-- Problem to work on --
Return every line from the records below that has the word "data".

━━ The records

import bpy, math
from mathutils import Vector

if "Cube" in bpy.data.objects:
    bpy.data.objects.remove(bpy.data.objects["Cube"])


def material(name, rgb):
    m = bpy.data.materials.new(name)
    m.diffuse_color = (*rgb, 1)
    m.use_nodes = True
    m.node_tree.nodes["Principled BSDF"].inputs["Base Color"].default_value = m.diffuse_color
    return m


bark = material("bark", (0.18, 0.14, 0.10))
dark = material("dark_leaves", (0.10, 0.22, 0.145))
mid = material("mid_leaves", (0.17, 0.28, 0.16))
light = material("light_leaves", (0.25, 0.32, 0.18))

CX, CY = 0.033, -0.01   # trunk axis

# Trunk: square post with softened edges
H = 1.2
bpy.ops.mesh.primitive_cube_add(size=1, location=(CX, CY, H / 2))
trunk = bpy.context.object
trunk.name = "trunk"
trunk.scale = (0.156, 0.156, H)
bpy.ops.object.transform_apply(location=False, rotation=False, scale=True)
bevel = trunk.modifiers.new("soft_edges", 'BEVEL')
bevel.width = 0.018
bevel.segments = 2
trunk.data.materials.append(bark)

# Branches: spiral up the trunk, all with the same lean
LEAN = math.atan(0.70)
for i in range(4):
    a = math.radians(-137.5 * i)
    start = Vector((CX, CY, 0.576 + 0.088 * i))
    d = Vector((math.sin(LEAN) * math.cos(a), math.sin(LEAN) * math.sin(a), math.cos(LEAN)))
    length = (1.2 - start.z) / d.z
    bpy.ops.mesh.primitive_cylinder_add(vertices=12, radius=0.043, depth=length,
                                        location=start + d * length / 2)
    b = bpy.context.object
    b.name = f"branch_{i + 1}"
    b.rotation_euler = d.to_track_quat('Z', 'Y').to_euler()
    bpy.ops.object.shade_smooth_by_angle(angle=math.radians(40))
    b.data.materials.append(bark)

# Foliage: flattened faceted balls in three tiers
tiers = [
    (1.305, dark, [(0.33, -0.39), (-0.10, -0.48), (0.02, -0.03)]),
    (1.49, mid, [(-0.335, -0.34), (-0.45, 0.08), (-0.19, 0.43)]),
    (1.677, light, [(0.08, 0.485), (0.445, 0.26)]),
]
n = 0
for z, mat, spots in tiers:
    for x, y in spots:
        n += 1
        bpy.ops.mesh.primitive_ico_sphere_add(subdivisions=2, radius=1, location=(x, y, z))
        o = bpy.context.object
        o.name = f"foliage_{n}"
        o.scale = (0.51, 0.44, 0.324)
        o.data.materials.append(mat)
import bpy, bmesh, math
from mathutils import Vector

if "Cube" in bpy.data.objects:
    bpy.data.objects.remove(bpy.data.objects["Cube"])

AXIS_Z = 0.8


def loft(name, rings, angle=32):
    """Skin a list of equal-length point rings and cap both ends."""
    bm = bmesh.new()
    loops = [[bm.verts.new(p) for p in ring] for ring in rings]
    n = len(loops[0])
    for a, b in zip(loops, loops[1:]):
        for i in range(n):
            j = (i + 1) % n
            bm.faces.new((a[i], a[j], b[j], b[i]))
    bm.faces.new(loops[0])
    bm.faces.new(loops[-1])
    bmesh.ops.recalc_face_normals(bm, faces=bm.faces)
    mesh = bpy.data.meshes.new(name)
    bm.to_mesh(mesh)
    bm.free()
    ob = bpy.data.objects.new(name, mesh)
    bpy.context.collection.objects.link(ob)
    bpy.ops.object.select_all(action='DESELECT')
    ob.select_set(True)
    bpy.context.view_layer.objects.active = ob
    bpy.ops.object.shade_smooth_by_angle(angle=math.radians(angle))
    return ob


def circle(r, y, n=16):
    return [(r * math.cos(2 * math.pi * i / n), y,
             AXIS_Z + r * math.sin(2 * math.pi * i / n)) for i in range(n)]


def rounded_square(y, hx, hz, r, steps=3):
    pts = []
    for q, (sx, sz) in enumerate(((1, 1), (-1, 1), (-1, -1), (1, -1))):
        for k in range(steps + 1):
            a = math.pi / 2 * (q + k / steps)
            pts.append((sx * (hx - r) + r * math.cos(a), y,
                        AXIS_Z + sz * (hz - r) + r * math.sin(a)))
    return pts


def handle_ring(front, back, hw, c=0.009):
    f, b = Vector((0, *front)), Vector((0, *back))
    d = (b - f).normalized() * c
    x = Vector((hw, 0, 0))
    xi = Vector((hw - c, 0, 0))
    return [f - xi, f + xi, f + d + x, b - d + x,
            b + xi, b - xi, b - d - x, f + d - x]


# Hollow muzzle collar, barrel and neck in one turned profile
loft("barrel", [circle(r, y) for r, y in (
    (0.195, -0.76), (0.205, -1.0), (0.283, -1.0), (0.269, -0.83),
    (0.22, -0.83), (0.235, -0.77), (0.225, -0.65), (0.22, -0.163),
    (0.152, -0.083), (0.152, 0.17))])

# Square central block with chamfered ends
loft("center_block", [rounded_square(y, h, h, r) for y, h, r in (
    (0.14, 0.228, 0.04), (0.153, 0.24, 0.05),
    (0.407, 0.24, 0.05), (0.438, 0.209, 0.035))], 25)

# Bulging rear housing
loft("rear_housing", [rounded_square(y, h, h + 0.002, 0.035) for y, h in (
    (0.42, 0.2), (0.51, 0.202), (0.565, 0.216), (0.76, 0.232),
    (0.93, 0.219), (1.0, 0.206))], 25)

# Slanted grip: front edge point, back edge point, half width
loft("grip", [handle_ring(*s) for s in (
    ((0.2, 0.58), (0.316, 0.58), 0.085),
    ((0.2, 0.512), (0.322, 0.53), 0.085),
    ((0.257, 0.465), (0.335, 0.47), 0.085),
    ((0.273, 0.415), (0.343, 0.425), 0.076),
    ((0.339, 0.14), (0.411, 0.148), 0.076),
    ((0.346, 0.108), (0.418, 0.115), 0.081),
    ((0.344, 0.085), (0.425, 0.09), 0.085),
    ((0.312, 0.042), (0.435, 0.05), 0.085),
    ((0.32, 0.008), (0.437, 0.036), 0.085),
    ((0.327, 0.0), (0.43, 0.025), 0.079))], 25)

━━━━

-- Your response --
if "Cube" in bpy.data.objects:
    bpy.data.objects.remove(bpy.data.objects["Cube"])
    m = bpy.data.materials.new(name)
trunk.data.materials.append(bark)
    b.data.materials.append(bark)
        o.data.materials.append(mat)
if "Cube" in bpy.data.objects:
    bpy.data.objects.remove(bpy.data.objects["Cube"])
    mesh = bpy.data.meshes.new(name)
    ob = bpy.data.objects.new(name, mesh)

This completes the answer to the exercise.